Writing periods does not need to be taboo, though. They are a part of life, and as artists, we should consider it our duty to reflect the human condition authentically in our work. If we find politics, murder and even bedroom scenes acceptable in commercial fiction, why are periods not being included as well?
There are many benefits to including the menstruation experience in books. It raises awareness about reproductive rights and issues surrounding feminism and the sexual health of people who menstruate. It can be a vehicle for social change so menstruation can be acknowledged and accepted, instead of shunned and ignored. It can also encourage non-menstruators to get educated, and in turn educate others on periods and how they affect the lifestyles of people they menstruate.

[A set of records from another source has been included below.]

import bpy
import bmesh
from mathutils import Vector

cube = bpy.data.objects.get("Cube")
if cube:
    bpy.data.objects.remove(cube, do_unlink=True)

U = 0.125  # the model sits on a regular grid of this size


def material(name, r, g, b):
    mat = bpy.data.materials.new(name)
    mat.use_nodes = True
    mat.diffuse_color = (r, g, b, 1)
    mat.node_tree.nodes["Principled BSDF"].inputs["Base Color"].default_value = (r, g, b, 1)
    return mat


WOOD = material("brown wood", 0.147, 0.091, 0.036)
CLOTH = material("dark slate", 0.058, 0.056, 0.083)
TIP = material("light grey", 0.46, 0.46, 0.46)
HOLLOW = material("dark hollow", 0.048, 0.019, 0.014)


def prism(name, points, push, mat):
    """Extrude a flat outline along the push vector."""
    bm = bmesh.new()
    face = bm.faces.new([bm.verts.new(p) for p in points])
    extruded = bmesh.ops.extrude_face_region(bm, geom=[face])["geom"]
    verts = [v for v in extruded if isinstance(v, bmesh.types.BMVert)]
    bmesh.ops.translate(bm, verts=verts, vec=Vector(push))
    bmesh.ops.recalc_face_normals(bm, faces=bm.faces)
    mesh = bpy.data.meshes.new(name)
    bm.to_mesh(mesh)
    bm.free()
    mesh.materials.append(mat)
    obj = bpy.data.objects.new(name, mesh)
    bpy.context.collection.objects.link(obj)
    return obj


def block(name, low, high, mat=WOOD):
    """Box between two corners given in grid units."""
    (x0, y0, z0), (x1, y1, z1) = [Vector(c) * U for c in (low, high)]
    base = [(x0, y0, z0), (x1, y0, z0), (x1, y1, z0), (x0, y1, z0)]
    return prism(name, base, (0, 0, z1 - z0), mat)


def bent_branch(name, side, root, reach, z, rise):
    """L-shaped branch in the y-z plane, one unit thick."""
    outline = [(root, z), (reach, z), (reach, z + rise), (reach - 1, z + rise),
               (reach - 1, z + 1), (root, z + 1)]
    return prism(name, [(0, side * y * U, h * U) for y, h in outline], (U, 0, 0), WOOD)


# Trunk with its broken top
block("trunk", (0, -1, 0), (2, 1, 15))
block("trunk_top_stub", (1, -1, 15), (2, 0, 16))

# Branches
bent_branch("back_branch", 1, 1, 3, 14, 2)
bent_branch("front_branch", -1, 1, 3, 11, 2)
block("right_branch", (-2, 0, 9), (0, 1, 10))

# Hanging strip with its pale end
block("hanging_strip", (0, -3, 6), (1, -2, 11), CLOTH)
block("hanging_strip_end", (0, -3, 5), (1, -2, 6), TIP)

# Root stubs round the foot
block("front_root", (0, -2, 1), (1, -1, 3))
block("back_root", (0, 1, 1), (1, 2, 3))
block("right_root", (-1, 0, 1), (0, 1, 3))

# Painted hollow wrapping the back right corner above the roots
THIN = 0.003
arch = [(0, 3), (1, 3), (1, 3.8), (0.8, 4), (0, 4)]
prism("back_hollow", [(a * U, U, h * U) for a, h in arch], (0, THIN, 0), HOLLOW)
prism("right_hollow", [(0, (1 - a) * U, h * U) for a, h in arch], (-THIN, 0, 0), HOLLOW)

How can we start writing about menstruation in our stories? It can touch on the embarassing nature of periods in daily life, or the difficulty of getting menstrual hygiene products in many countries with high tax rates, for example. It could simply be implemented as a relatable anecdote that can offer a laugh for people with similar experiences and educate those unfamiliar with the idea of menstruation.
Research is a great starting point for wordsmiths wanting to write about this topic. There are many online resources that give factual information about periods, as well as fiction books written with the inclusion of periods, such as Revenge of the Red Club by Kim Harrington and My Brilliant Friend by Elena Ferrante.
We can also use this as a good conversation starter for periods and how we view them. Talking with friends and family who menstruate allows us to gain deeper insight into periods, such as side effects of periods and how others can support them during different parts of the menstrual cycle.
What should writers take note of when writing about periods? Everyone has a different period experience with different cycles, side effects and usage of menstrual products. They should also be mindful of stereotypes and misconception around menstruation. For example, one common myth is that all menstruators would have menstrual cramps, and when menstruators (mostly women) are grumpy, they would be having their period. However, side effects vary among individuals, and people can be irritated by many things, not just mood swings during their period. Periods also do not need to be an object of horror and wickedness. Carrie by Stephen King depicted the titular character having her first period in the shower and thus being mocked by other girls, using her power to exact revenge. Stories involving menstruation do not need to be written in a scary vein, but can be stories of support within communities.
When advocating for change, writing is often the first step to allow us to make a difference. Therefore, I encourage every writer to pick up their pens and write about menstruation.